Bands and music ensembles that don't have a human drummer often opt for a drum machine. But now there's a third choice, a "cyborg" drummer -- half man, half machine.
Two years ago, Jason Barnes, an aspiring musician, was electrocuted while cleaning a restaurant vent hood. Doctors were forced to amputate his arm below the elbow. Barnes pressed on, continuing to play music. He was even able to rig himself up a rudimentary prosthetic and enroll at the Atlanta Institute of Music and Media in Georgia. Still, it was tough going.
But now, thanking to technical prowess of Professor Gil Weinberg, founding director of Georgia Tech's Center for Music Technology, Barnes is back to his original rhythmical self.
Barnes' new drumming prosthesis features motors that power two drumsticks. The first stick is controlled by Barnes, both physically and electronically using electromyography (EMG) sensors that pick up on nerve signals in Barnes' bicep.
“Now I can flex and send signals to a computer that tightens or loosens the stick and controls the rebound,” said Barnes.
The second stick is programmed to improvise rhythm based on the music it hears being played.

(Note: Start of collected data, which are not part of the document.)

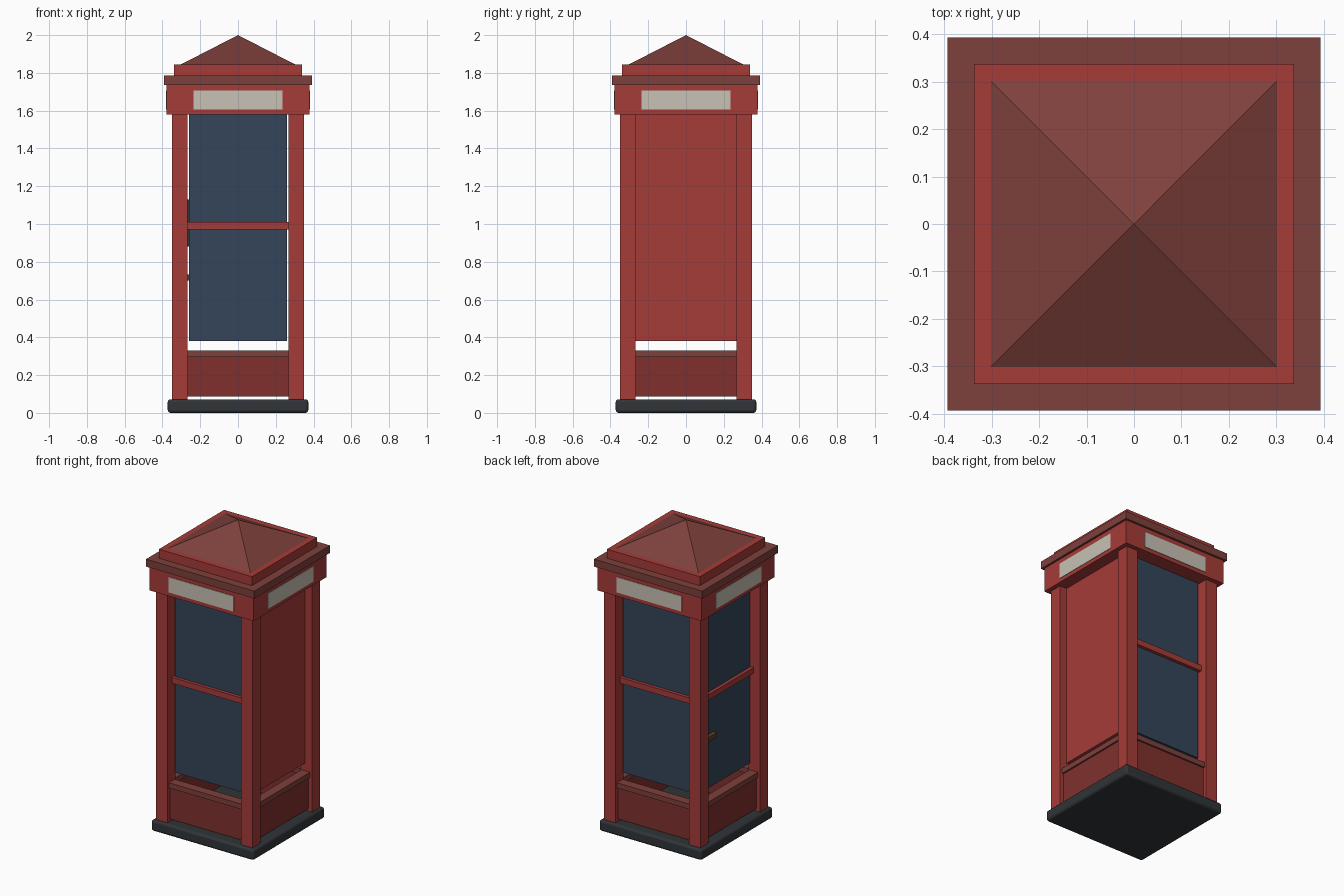
import bpy, math
from mathutils import Matrix

if "Cube" in bpy.data.objects:
    bpy.data.objects.remove(bpy.data.objects["Cube"])


def mat(name, r, g, b):
    m = bpy.data.materials.new(name)
    m.diffuse_color = (r, g, b, 1)
    m.use_nodes = True
    m.node_tree.nodes["Principled BSDF"].inputs["Base Color"].default_value = m.diffuse_color
    return m


RED = mat("red", 0.38, 0.045, 0.04)
DULL = mat("dull_red", 0.21, 0.052, 0.045)
DEEP = mat("deep_red", 0.215, 0.03, 0.026)
GLASS = mat("glass_blue", 0.035, 0.06, 0.10)
CREAM = mat("cream", 0.58, 0.54, 0.46)
DARK = mat("dark_grey", 0.03, 0.035, 0.04)
BRASS = mat("brown_metal", 0.10, 0.05, 0.03)


def box(name, x, y, z, material, turn=0):
    """Box from (min, max) ranges, turned about z by quarter turns."""
    bpy.ops.mesh.primitive_cube_add(size=1)
    ob = bpy.context.object
    ob.name = name
    size = Matrix.Diagonal((x[1] - x[0], y[1] - y[0], z[1] - z[0], 1))
    move = Matrix.Translation((sum(x) / 2, sum(y) / 2, sum(z) / 2))
    ob.data.transform(Matrix.Rotation(turn * math.pi / 2, 4, 'Z') @ move @ size)
    ob.data.materials.append(material)
    return ob


def slab(name, h, z, material):
    return box(name, (-h, h), (-h, h), z, material)


# Rounded plinth
base = slab("base", 0.372, (0, 0.072), DARK)
bev = base.modifiers.new("round", 'BEVEL')
bev.width = 0.015
bev.segments = 3
bpy.ops.object.shade_smooth_by_angle()

# Corner posts
for i in range(4):
    box("corner_post", (-0.35, -0.267), (-0.35, -0.267), (0.07, 1.59), RED, i)

# Sides: 0 front, 1 right (solid), 2 back, 3 left
W = (-0.267, 0.267)
side_names = ("front", "right", "back", "left")
for i, side in enumerate(side_names):
    box(side + "_lower_panel", W, (-0.325, -0.285), (0.088, 0.298), DEEP, i)
    box(side + "_sill", W, (-0.336, -0.275), (0.296, 0.33), DULL, i)
    box(side + "_sign_panel", (-0.236, 0.236), (-0.382, -0.36), (1.605, 1.706), CREAM, i)
    if side == "right":
        box("solid_wall", W, (-0.30, -0.27), (0.38, 1.59), RED, i)
    else:
        box(side + "_window", (-0.259, 0.259), (-0.284, -0.272), (0.38, 1.59), GLASS, i)
        box(side + "_glazing_bar", W, (-0.305, -0.268), (0.972, 1.01), RED, i)

# Door handle and the wall unit inside
box("door_handle", (-0.31, -0.26), (0.12, 0.23), (0.70, 0.732), BRASS)
box("inside_unit", (-0.268, -0.15), (-0.1, 0.1), (0.88, 1.13), DARK)

# Header, cornice and stepped roof
slab("header", 0.379, (1.58, 1.737), RED)
slab("cornice", 0.393, (1.737, 1.786), DULL)
slab("roof_step", 0.338, (1.786, 1.845), RED)

# Pyramid roof
bpy.ops.mesh.primitive_cone_add(vertices=4, radius1=0.302 * math.sqrt(2), radius2=0,
                                depth=0.155, location=(0, 0, 1.9225),
                                rotation=(0, 0, math.pi / 4))
roof = bpy.context.object
roof.name = "pyramid_roof"
roof.data.materials.append(DULL)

“The second drumstick has a mind of its own,” explained Weinberg. “The drummer essentially becomes a cyborg. It’s interesting to see him playing and improvising with part of his arm that he doesn’t totally control.”
Barnes says his new found abilities on the drum kit go beyond what an all-human musician could hope to do. “I’ll bet a lot of metal drummers might be jealous of what I can do now,” he said. “Speed is good. Faster is always better.”

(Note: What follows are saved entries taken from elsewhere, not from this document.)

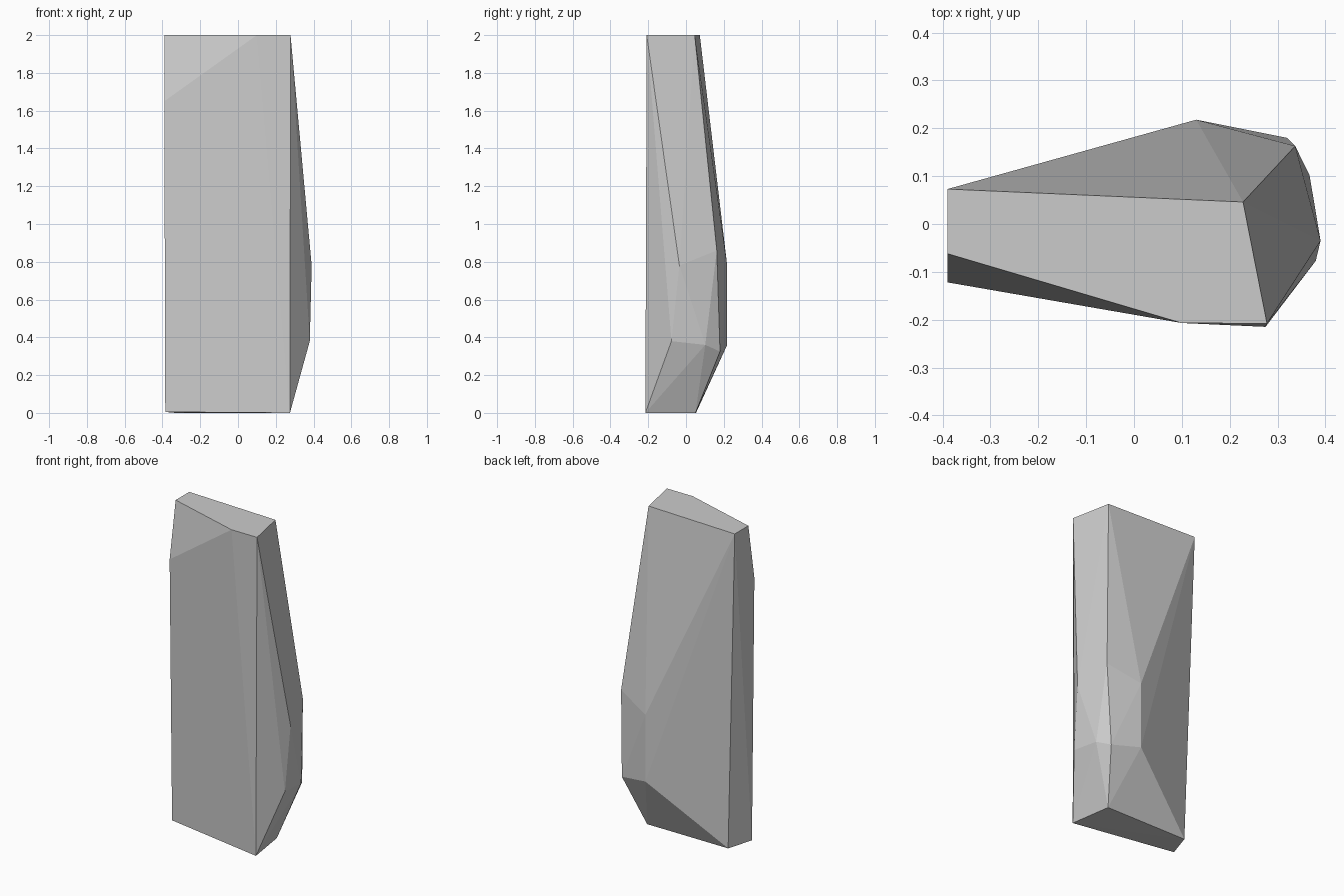
import bpy
import bmesh

if "Cube" in bpy.data.objects:
    bpy.data.objects.remove(bpy.data.objects["Cube"])

# Corner loops of the chiselled stone, from the ground up
base = [(0.275, -0.215, 0), (0.235, 0.05, 0), (-0.33, 0.053, 0), (-0.385, -0.105, 0.005)]
lower_bulge = [(0.38, -0.077, 0.38), (0.367, 0.102, 0.36), (0.32, 0.18, 0.325), (0.13, 0.218, 0.36)]
upper_bulge = [(0.39, -0.035, 0.78), (0.337, 0.163, 0.86), (0.13, 0.218, 0.78)]
chipped_corner = [(-0.39, -0.122, 1.65)]
top = [(0.278, -0.208, 2), (0.228, 0.046, 2), (-0.39, 0.073, 2), (-0.39, -0.062, 2), (0.10, -0.207, 2)]

# Wrap the loops in a convex, flat-faceted skin
bm = bmesh.new()
for point in base + lower_bulge + upper_bulge + chipped_corner + top:
    bm.verts.new(point)
hull = bmesh.ops.convex_hull(bm, input=bm.verts)
loose = [v for v in bm.verts if not v.link_faces]
bmesh.ops.delete(bm, geom=loose, context='VERTS')
bmesh.ops.recalc_face_normals(bm, faces=bm.faces)

mesh = bpy.data.meshes.new("standing_stone")
bm.to_mesh(mesh)
bm.free()
stone = bpy.data.objects.new("standing_stone", mesh)
bpy.context.collection.objects.link(stone)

Barnes originally got hooked up with Weinberg through his drum instructor Eric Sanders. Sanders will join Barnes and his prosthetic device on stage at the Atlanta Science Festival on March 22. The two will be joined be several programmed musical robots, designed by Weinberg to improvise with live musicians.
Weinberg plans to keep expanding on the technology using a National Science Foundation grant. He thinks the improvisational algorithm could even be tweaked to help fully able professionals, like astronauts or surgeons, perform highly complex and precise physical tasks.